You’ve probably not heard about network attached storage (NAS) because it’s the most expensive way (on this list) to save your memories. But it’s also the most secure and flexible way of getting backups done. Basically, NAS is a mini computer that has its own memory, processor, and operating system. However, its packaging makes it look more like an appliance that’s dedicated to store and share files.
All the photos stored on the NAS can be accessed anytime via Wi-Fi. The appliance makes it much easier and convenient to view photos on tablet PCs and smartphones, and also desktop computers. An NAS box is compatible with almost all operating systems, which includes iOS, macOS, Linux, Android, and Windows, with the option to access them remotely.

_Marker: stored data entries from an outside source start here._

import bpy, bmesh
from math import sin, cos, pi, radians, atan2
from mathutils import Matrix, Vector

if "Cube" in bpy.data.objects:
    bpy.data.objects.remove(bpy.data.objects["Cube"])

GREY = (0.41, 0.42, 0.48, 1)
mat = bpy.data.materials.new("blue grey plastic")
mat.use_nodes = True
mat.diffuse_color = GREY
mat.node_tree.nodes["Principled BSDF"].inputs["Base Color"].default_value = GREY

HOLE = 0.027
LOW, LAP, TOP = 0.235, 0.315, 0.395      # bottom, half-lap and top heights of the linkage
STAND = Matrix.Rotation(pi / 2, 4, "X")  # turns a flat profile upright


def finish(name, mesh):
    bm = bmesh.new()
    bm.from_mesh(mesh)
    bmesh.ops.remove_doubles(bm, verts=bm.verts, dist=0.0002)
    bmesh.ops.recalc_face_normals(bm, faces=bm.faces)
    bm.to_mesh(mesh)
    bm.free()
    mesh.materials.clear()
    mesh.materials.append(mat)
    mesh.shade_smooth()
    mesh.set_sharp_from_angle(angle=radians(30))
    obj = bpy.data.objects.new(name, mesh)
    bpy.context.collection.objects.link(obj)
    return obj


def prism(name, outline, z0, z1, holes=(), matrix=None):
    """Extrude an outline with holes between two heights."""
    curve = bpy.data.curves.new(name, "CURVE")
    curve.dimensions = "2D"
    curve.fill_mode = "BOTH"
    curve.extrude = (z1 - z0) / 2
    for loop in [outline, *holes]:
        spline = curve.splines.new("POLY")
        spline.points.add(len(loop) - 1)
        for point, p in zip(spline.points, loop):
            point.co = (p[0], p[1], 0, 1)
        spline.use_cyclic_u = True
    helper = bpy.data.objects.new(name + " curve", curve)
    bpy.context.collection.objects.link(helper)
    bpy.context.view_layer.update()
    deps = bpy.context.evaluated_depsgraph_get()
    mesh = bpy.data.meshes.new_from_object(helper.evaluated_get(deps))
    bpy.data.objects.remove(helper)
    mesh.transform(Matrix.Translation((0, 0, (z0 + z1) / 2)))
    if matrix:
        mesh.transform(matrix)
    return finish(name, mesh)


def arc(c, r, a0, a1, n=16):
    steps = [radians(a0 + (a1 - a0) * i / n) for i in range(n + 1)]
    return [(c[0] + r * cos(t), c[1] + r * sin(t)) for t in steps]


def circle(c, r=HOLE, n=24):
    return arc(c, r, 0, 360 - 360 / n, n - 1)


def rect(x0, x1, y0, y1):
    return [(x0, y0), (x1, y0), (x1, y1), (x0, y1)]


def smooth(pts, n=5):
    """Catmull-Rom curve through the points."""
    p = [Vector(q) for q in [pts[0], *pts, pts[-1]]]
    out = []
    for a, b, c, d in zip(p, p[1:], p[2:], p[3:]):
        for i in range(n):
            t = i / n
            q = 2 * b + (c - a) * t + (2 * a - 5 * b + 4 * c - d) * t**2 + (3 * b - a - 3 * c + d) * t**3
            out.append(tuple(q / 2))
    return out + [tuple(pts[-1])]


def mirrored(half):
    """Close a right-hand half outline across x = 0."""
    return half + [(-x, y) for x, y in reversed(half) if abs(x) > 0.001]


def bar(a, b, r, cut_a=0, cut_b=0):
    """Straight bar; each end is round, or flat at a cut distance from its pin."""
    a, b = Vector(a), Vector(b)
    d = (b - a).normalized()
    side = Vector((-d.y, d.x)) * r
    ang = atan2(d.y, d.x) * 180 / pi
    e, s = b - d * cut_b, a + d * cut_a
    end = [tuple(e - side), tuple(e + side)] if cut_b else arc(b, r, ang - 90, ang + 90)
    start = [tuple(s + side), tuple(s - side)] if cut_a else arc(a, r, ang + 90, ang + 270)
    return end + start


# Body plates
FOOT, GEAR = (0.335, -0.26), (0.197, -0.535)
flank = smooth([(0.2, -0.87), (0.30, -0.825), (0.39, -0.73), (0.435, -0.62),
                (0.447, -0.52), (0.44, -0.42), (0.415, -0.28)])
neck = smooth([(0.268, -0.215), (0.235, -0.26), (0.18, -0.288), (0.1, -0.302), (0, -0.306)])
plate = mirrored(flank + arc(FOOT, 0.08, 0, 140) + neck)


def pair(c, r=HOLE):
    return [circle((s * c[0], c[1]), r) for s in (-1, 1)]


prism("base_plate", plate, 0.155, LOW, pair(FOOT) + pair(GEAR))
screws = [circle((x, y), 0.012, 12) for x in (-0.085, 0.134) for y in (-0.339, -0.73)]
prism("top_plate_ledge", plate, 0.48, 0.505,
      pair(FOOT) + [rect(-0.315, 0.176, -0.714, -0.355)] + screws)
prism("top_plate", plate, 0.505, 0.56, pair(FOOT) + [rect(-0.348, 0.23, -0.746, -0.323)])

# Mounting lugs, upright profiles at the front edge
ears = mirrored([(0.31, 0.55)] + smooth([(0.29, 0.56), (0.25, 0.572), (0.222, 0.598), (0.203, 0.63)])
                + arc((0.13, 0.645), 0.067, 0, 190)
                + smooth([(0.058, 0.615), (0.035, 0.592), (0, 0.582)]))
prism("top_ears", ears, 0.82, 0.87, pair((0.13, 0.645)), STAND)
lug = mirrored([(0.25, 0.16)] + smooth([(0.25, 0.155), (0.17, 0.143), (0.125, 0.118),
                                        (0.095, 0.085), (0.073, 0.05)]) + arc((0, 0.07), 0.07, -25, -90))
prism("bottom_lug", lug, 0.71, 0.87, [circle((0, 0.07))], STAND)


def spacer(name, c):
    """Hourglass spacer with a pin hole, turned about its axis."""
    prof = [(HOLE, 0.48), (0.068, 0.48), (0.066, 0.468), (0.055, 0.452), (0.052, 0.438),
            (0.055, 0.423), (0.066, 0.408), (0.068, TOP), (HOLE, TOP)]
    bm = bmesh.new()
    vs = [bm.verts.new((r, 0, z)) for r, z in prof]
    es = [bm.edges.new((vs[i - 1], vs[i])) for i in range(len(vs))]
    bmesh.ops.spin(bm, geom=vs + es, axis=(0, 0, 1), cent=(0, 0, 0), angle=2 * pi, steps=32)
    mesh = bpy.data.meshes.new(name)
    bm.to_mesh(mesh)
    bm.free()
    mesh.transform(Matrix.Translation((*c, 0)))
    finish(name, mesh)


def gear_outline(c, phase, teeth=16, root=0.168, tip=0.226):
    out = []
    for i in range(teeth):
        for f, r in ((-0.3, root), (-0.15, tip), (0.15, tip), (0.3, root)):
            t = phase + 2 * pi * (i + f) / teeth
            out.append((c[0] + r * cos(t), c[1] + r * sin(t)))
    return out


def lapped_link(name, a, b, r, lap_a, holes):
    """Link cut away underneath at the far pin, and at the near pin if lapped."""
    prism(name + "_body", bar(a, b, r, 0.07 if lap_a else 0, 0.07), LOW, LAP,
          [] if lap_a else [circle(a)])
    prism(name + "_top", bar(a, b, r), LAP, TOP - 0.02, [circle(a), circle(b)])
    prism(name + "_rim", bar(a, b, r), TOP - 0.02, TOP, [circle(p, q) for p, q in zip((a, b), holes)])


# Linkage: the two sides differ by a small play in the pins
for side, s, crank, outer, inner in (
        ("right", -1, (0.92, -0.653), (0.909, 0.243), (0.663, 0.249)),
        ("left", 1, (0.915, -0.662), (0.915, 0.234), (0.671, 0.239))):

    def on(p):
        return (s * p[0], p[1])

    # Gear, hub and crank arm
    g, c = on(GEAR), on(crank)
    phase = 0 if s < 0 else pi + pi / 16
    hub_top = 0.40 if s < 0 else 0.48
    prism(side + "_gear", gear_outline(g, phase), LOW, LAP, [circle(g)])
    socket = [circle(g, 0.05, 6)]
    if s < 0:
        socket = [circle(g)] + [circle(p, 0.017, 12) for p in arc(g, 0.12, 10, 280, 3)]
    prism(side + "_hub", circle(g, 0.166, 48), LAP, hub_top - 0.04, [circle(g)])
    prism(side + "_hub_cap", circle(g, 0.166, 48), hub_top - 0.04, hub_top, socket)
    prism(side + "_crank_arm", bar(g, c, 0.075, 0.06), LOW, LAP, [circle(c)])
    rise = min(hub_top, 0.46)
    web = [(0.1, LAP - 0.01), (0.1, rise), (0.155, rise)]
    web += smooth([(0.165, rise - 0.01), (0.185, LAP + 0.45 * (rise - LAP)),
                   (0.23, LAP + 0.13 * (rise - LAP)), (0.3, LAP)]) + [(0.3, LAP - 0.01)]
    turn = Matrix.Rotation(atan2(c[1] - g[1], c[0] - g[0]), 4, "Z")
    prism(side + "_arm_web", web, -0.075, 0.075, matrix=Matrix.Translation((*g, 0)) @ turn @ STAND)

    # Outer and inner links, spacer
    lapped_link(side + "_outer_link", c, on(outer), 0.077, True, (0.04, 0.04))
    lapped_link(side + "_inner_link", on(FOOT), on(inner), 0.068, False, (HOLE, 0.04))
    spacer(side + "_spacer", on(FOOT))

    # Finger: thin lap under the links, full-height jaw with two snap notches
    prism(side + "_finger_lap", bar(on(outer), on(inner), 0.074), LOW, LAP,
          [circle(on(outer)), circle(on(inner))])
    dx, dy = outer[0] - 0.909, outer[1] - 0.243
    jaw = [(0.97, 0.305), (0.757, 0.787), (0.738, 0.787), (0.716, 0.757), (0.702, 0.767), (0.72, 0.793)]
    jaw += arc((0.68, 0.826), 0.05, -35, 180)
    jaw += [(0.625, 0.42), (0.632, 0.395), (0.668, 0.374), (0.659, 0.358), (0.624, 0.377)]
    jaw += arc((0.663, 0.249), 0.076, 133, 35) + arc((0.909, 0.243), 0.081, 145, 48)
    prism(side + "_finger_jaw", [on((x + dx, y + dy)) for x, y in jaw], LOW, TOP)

Usually, NAS boxes don’t come with inbuilt storage. They come with multiple bays to install compatible hard drives. In case you exhaust your available space, you can make replacements. If you have two or more hard drives installed, you may have one drive serving as backup for other drives, in case anything goes wrong. NAS can also be backed up to an external hard drive that can be stored elsewhere.

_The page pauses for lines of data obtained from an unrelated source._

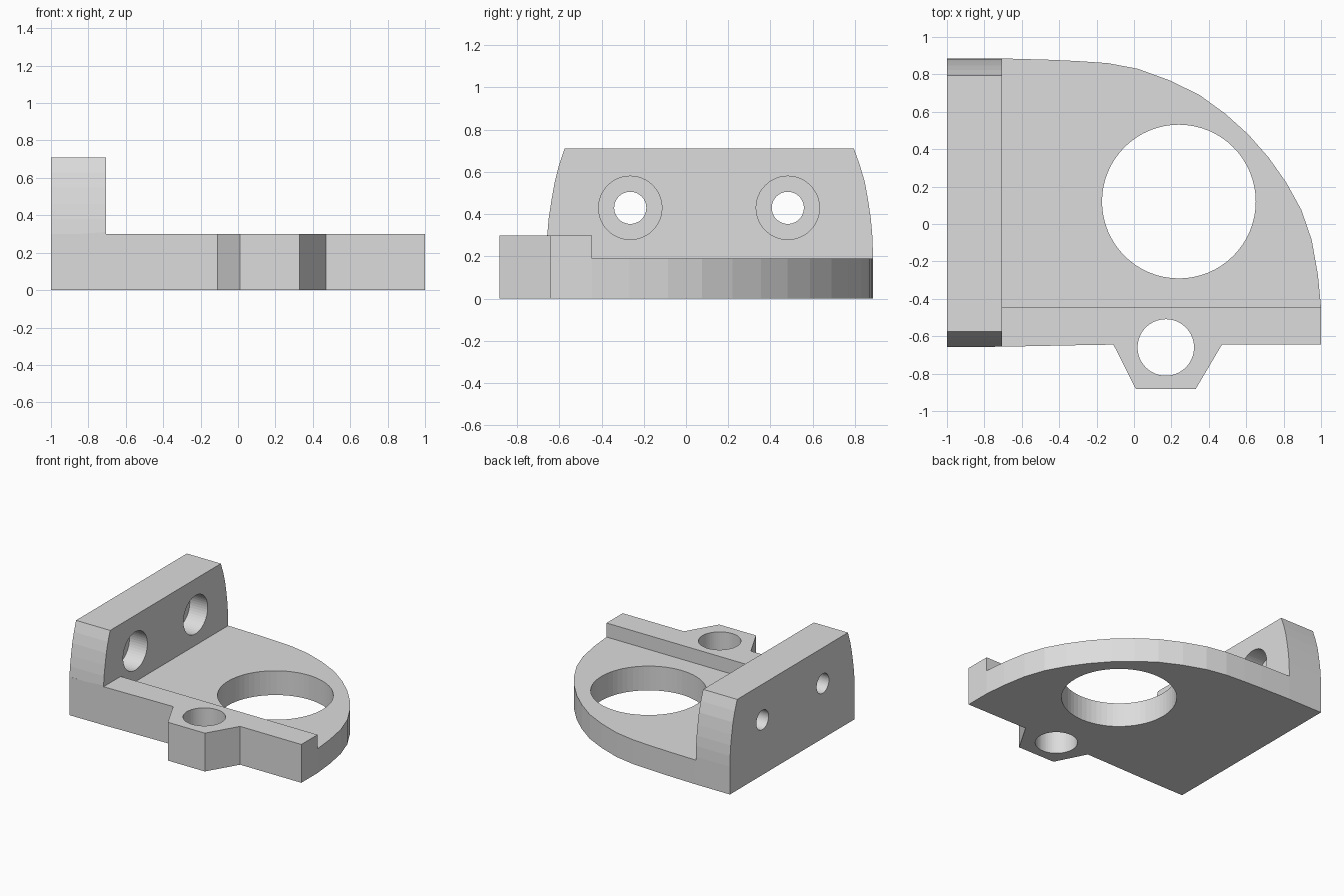
import bpy, bmesh, math
from mathutils import Matrix, Vector

if "Cube" in bpy.data.objects:
    bpy.data.objects.remove(bpy.data.objects["Cube"])

grey = bpy.data.materials.new("plain grey")
grey.diffuse_color = (0.72, 0.72, 0.72, 1)
grey.use_nodes = True
grey.node_tree.nodes["Principled BSDF"].inputs["Base Color"].default_value = grey.diffuse_color


def prism(name, points, start, direction):
    """Extrude a closed 3D polygon along a direction."""
    bm = bmesh.new()
    face = bm.faces.new([bm.verts.new(Vector(p) + Vector(start)) for p in points])
    new = bmesh.ops.extrude_face_region(bm, geom=[face])["geom"]
    moved = [v for v in new if isinstance(v, bmesh.types.BMVert)]
    bmesh.ops.translate(bm, verts=moved, vec=direction)
    bmesh.ops.recalc_face_normals(bm, faces=bm.faces)
    mesh = bpy.data.meshes.new(name)
    bm.to_mesh(mesh)
    bm.free()
    mesh.materials.append(grey)
    obj = bpy.data.objects.new(name, mesh)
    bpy.context.collection.objects.link(obj)
    return obj


def circle(r, axis, n=64):
    pts = []
    for i in range(n):
        a = 2 * math.pi * i / n
        c, s = r * math.cos(a), r * math.sin(a)
        pts.append((c, s, 0) if axis == "z" else (0, c, s))
    return pts


def cut(target, tool, operation="DIFFERENCE"):
    mod = target.modifiers.new(tool.name, "BOOLEAN")
    mod.operation, mod.object, mod.solver = operation, tool, "EXACT"
    bpy.context.view_layer.objects.active = target
    bpy.ops.object.modifier_apply(modifier=mod.name)
    bpy.data.objects.remove(tool)


# Plan outline: curved back and right edge, straight front with a tapered lug
outline = [(-1, 0.885), (-0.7, 0.885), (-0.45, 0.878), (-0.3, 0.871),
           (-0.14, 0.86), (0.02, 0.83), (0.19, 0.768), (0.35, 0.69),
           (0.49, 0.588), (0.61, 0.48), (0.72, 0.355), (0.815, 0.22),
           (0.895, 0.075), (0.95, -0.085), (0.983, -0.27), (1, -0.445),
           (1, -0.645), (0.47, -0.645), (0.33, -0.882), (0.01, -0.882),
           (-0.11, -0.645), (-0.25, -0.647), (-0.7, -0.656), (-1, -0.658)]
bracket = prism("mounting_bracket", [(x, y, 0) for x, y in outline],
                (0, 0, 0), (0, 0, 0.71))

# Upright wall's bowed ends
ends = [(-1.2, -0.2), (-1.2, 0.3), (-0.657, 0.3), (-0.65, 0.38), (-0.638, 0.46),
        (-0.622, 0.55), (-0.602, 0.63), (-0.575, 0.71), (-0.575, 0.9),
        (0.795, 0.9), (0.795, 0.71), (0.824, 0.63), (0.847, 0.55),
        (0.863, 0.46), (0.875, 0.38), (0.882, 0.3), (0.886, 0.19),
        (1.2, 0.19), (1.2, -0.2)]
cut(bracket, prism("wall_ends", [(0, y, z) for y, z in ends],
                   (-1.2, 0, 0), (2.4, 0, 0)), "INTERSECT")

# Space above the plate and the raised front ledge
step = [(-1.2, 0.3), (-0.445, 0.3), (-0.445, 0.19), (1.2, 0.19), (1.2, 1), (-1.2, 1)]
cut(bracket, prism("step_space", [(0, y, z) for y, z in step],
                   (-0.705, 0, 0), (2, 0, 0)))

# Large plate opening and lug hole
for name, x, y, r in (("plate_hole", 0.24, 0.12, 0.411), ("lug_hole", 0.17, -0.66, 0.151)):
    cut(bracket, prism(name, circle(r, "z"), (x, y, -0.2), (0, 0, 1.2)))

# Counterbored screw holes through the wall
for y in (-0.264, 0.482):
    cut(bracket, prism("screw_hole", circle(0.076, "x", 48), (-1.2, y, 0.43), (0.6, 0, 0)))
    cut(bracket, prism("counterbore", circle(0.15, "x", 48), (-0.86, y, 0.43), (0.3, 0, 0)))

The cloud has made it quite easy to upload files off-site. There are several premium and free cloud storage services on offer, with quite a few renowned for their photo backup capabilities. Whether you choose a free or paid service, make sure you stick with something that suits your needs.
There are multiple cloud services that do not excel at hosting pictures. Also, there are Internet-based backup services that would take your entire hard drive and store it safe. The cloud backup space is a vast domain and we are not trying to cover all its essentials here. However, it’s recommended you’re aware of the major differences between websites that are extremely committed to storing photos online and websites that store all kinds of files.
• Photo Organizers
The biggest task when managing digital photos is organizing all the photos in a single folder so that backing them up later becomes easy. Generally, it’s most convenient to amass images in the camera’s sub-folders. When creating different folders under one major folder, it’s wise to differentiate the images on the basis of the year they were taken in. If you take a lot of images in any calendar year, then have several other sub-folders under the “year” folder so that you remember on what occasion or event those pictures were captured. These are called “topic” folders.
Separate folders for topics such as topic folders could be weddings or holidays, which would be easier to remember by their names and not the period they were taken. Some people like to differentiate between their family and non-family photos.
Once there is an expandable and logical structure in place, you can put software into play for cataloguing your images, making individual images easier to locate. Photo organizer software tools come in dozens. Even the ones that help process images can function as image organizers. But most people don’t look at those software tools in that vein, often not making use of that functionality as a result. The software would also help with organizing your pictures on your hard disk. EXIF data can be used for sorting them, moving them into newly created folders, and easily renaming them.
If there is a specific software tool such as Lightroom that you are interested in, there are several how-to articles and videos online for assistance.